From Beatlemania to cars, cows and contests
The King's Hall is one of Northern Ireland's most iconic buildings and has dominated the south Belfast skyline from before the Second World War.
Most people over a certain age here have been there at some stage, whether it was as one of the thousands attending the Balmoral agricultural show or taking in a big-name concert.
Music sensations like The Beatles brought their mania there in 1964 while Bono and U2 were on stage in 1987. The Pussycat Dolls brought the house down in 2009. It also regularly hosted amusement shows.
The King's Hall has also been home to a huge number of big exhibitions where thousands flocked to take in everything from the Ideal Home Show to holiday shows and the very popular motor shows when cars like the famous Belfast-made DeLorean were big attractions. Annual motorcycle shows were also held there, tapping into Northern Ireland's love of road racing and all two-wheeled motorsport.
Some of the biggest moments in boxing occurred amid rapturous scenes at the King's Hall where homeboy fighters like Dave 'Boy' McAuley and Barry McGuigan raised the roof of the famous old building.
Rinty Monaghan boxed there several times and a blue plaque was unveiled in his memory in 2007.
Politics are never far away in Northern Ireland and the King's Hall has also proved a kingmaker for many politicians as election results were counted there.
The sprawling wider complex at Balmoral was also the scene of some of the biggest unionist demonstrations against Home Rule for Ireland when tens of thousands crammed in to hear their leader Sir Edward Carson denounce the plans in the pre-First World War era.
One estimate put the crowd on one occasion at a 200,000.
The Royal Ulster Agricultural Society has moved the Balmoral Show out of Belfast to the Maze site and now the King's Hall site has to compete with the Odyssey and Waterfront Hall for major events.
The first Balmoral Show was held there in 1896 and the last in 2012.

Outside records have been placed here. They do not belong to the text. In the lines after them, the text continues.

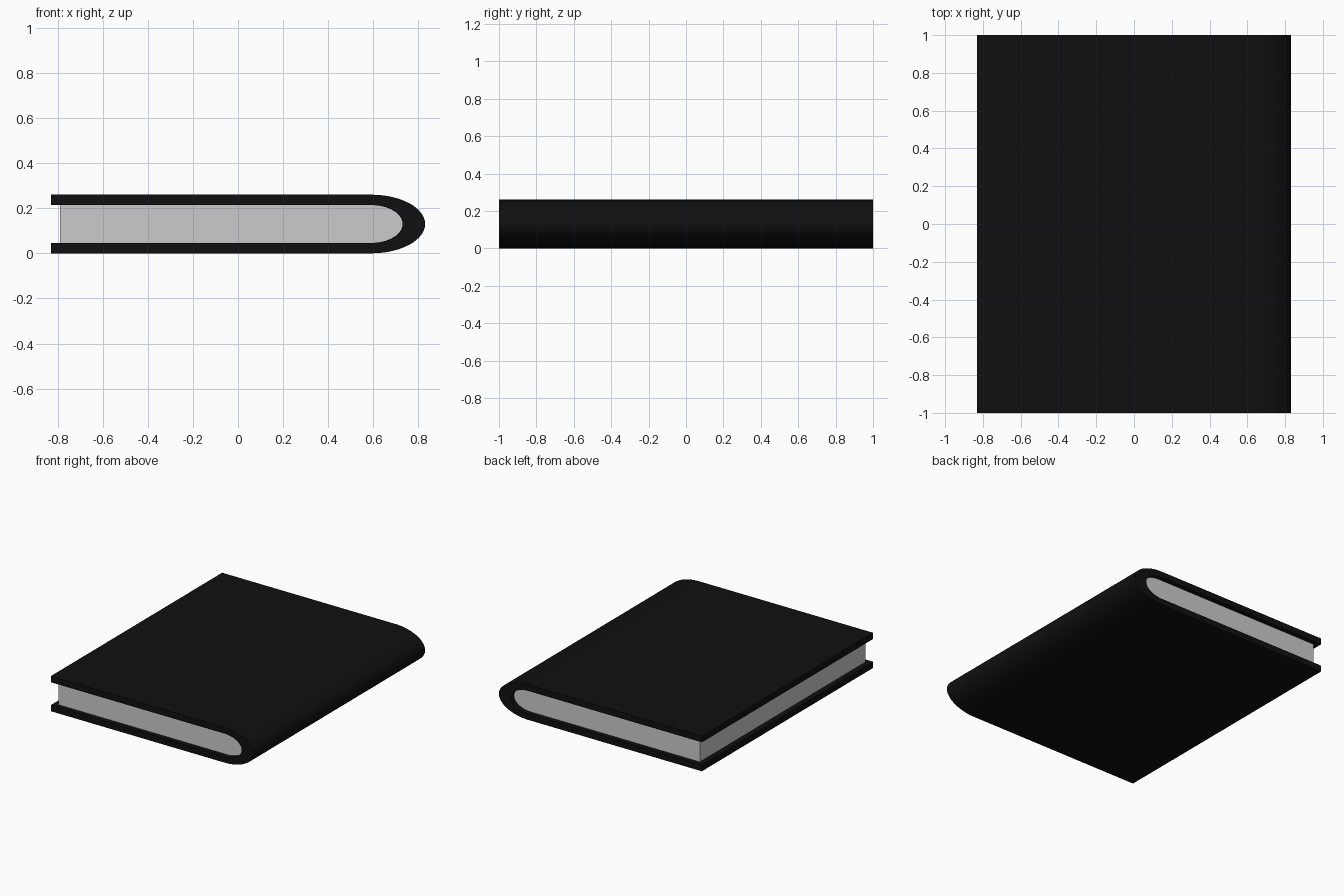
import bpy, bmesh, math

if "Cube" in bpy.data.objects:
    bpy.data.objects.remove(bpy.data.objects["Cube"])

MID = 0.13        # mid height of the book
SPINE_X = 0.59    # where the rounded spine starts
SEG = 32


def arc(rx, rz):
    """Half ellipse from bottom to top, bulging towards +x."""
    return [(SPINE_X + rx * math.cos(a), MID + rz * math.sin(a))
            for a in (math.pi * (i / SEG - 0.5) for i in range(SEG + 1))]


def extrude_profile(name, profile, half_depth):
    """Extrude a closed x-z profile along y."""
    bm = bmesh.new()
    face = bm.faces.new([bm.verts.new((x, -half_depth, z)) for x, z in profile])
    ext = bmesh.ops.extrude_face_region(bm, geom=[face])
    moved = [g for g in ext["geom"] if isinstance(g, bmesh.types.BMVert)]
    bmesh.ops.translate(bm, vec=(0, 2 * half_depth, 0), verts=moved)
    bmesh.ops.recalc_face_normals(bm, faces=bm.faces)
    # Clean fill of the concave end caps
    caps = [f for f in bm.faces if len(f.verts) > 4]
    bmesh.ops.triangulate(bm, faces=caps)
    mesh = bpy.data.meshes.new(name)
    bm.to_mesh(mesh)
    bm.free()
    obj = bpy.data.objects.new(name, mesh)
    bpy.context.collection.objects.link(obj)
    bpy.ops.object.select_all(action='DESELECT')
    obj.select_set(True)
    bpy.context.view_layer.objects.active = obj
    bpy.ops.object.shade_smooth_by_angle(angle=math.radians(30))
    return obj


# Wrap-around cover with rounded spine
outer = [(-0.83, 0.0)] + arc(0.24, 0.13) + [(-0.83, 0.26)]
inner = [(-0.83, 0.046)] + arc(0.14, 0.084) + [(-0.83, 0.214)]
cover = extrude_profile("cover", outer + inner[::-1], 1.0)
black = bpy.data.materials.new("cover_black")
black.diffuse_color = (0.005, 0.005, 0.005, 1)
black.use_nodes = True
black.node_tree.nodes["Principled BSDF"].inputs["Base Color"].default_value = black.diffuse_color
cover.data.materials.append(black)

# Page block, slightly inset from the cover edges
pages = [(-0.79, 0.046)] + arc(0.14, 0.084) + [(-0.79, 0.214)]
extrude_profile("pages", pages, 0.967)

The actual King's Hall showpiece building was opened by the Duke of Gloucester on May 29, 1934 and closed on June 30, 2012, when new pavilions were built.